* [Your objective]: I would like each line of the data that holds the word "loops" copied out.

[Dataset entries]
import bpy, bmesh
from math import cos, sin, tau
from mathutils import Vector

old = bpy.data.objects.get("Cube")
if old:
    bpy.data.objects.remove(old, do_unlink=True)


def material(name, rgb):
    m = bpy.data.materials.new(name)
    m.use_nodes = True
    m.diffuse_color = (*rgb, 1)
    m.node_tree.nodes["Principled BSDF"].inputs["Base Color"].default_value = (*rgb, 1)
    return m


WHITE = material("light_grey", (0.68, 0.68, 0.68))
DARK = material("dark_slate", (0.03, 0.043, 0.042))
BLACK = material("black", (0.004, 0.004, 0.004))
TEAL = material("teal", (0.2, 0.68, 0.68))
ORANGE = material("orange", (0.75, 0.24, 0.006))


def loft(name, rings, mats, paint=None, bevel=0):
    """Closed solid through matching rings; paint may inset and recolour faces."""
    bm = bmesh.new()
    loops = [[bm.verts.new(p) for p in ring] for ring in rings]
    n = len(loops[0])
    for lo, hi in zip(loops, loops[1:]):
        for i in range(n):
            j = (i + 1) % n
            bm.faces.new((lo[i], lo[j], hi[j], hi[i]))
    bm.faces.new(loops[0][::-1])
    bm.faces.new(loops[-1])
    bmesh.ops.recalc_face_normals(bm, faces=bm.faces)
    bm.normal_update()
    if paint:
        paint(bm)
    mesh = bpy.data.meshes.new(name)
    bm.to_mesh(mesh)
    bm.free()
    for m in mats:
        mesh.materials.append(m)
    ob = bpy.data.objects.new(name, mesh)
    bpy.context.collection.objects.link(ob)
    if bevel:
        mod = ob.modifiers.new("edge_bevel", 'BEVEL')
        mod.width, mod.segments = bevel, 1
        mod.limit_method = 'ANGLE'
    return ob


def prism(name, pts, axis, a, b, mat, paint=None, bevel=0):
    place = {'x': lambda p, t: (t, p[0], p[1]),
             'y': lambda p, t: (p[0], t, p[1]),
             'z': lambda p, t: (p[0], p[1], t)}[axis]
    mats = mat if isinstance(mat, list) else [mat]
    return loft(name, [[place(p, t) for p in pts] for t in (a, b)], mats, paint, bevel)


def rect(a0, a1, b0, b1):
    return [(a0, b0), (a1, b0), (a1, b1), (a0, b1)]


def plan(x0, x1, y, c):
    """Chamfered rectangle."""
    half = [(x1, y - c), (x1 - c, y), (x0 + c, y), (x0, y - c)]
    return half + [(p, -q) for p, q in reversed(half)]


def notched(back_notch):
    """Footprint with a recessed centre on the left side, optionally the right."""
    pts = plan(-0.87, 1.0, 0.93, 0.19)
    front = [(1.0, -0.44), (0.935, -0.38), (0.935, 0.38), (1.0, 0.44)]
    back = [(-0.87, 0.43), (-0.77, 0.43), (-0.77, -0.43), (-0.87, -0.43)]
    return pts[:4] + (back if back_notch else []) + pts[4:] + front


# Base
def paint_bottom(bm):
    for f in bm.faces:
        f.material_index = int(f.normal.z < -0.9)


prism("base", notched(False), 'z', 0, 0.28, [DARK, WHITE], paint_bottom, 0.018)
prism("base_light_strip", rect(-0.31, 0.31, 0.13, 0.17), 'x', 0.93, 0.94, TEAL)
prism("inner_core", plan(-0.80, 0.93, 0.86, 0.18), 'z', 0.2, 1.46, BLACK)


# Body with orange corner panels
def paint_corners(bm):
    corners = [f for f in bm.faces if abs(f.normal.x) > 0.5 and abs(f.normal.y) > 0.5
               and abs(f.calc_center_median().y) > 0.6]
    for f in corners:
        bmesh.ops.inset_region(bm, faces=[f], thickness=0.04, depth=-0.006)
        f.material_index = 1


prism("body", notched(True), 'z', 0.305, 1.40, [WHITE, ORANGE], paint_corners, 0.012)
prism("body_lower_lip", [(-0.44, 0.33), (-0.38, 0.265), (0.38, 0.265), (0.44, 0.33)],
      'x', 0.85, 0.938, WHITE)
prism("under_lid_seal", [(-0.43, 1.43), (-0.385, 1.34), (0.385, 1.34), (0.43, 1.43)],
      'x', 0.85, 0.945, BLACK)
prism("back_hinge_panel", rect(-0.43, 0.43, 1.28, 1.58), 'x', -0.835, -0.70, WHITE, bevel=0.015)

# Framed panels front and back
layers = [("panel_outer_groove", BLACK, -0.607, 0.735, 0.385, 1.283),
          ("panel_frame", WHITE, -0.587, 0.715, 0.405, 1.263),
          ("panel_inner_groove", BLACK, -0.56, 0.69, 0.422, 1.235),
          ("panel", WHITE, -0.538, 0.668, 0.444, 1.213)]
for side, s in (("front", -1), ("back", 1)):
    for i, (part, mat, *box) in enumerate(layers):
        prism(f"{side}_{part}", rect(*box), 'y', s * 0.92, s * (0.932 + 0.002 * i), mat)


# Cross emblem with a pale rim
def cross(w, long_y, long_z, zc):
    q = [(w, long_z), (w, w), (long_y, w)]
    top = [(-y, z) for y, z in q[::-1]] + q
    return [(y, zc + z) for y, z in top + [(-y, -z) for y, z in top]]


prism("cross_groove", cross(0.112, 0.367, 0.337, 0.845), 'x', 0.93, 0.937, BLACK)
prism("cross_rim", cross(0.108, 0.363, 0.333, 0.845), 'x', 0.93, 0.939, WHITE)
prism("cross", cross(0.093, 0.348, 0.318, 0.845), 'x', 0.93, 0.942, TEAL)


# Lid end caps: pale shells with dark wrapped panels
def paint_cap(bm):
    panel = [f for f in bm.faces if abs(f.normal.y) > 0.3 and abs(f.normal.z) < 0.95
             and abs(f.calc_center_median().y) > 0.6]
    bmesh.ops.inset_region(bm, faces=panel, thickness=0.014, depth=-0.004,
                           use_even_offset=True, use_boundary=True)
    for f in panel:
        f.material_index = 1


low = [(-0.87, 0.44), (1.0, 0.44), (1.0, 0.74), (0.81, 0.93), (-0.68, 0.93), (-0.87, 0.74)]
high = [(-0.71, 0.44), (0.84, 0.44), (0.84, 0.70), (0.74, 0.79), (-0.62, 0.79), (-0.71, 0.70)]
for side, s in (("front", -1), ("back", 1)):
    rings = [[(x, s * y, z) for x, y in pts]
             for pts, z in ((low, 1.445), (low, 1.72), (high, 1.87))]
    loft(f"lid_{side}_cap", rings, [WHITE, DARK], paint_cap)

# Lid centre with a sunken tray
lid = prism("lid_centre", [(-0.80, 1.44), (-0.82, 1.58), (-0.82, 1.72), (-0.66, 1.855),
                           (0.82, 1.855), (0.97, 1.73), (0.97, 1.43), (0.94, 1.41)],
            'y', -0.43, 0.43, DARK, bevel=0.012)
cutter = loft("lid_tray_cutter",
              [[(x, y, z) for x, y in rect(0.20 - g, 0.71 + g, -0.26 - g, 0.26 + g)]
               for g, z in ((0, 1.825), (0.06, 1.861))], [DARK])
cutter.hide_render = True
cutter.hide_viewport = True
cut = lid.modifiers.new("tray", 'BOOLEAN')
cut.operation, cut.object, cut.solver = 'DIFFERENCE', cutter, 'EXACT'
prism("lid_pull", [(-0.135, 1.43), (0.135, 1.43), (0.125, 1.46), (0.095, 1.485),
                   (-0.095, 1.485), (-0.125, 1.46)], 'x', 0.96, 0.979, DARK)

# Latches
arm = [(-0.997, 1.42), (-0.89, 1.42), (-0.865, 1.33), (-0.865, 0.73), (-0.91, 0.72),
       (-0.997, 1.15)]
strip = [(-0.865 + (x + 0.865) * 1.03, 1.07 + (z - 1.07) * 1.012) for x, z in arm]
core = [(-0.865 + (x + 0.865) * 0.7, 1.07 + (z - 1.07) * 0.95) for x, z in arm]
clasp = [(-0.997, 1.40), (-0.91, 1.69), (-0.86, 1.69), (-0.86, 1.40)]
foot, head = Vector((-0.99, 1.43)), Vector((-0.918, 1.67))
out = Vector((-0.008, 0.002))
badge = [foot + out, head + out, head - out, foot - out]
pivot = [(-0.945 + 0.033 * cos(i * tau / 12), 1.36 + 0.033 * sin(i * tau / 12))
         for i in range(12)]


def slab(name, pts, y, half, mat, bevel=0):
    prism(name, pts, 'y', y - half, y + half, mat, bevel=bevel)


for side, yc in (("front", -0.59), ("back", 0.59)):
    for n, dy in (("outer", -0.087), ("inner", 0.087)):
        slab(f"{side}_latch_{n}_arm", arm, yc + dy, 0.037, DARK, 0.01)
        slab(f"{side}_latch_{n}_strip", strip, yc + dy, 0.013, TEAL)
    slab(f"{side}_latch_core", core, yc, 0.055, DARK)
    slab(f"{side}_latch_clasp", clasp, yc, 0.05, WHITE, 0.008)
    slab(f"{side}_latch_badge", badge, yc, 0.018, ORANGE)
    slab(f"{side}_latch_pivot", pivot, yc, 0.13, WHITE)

* [Result]:
    loops = [[bm.verts.new(p) for p in ring] for ring in rings]
    n = len(loops[0])
    for lo, hi in zip(loops, loops[1:]):
    bm.faces.new(loops[0][::-1])
    bm.faces.new(loops[-1])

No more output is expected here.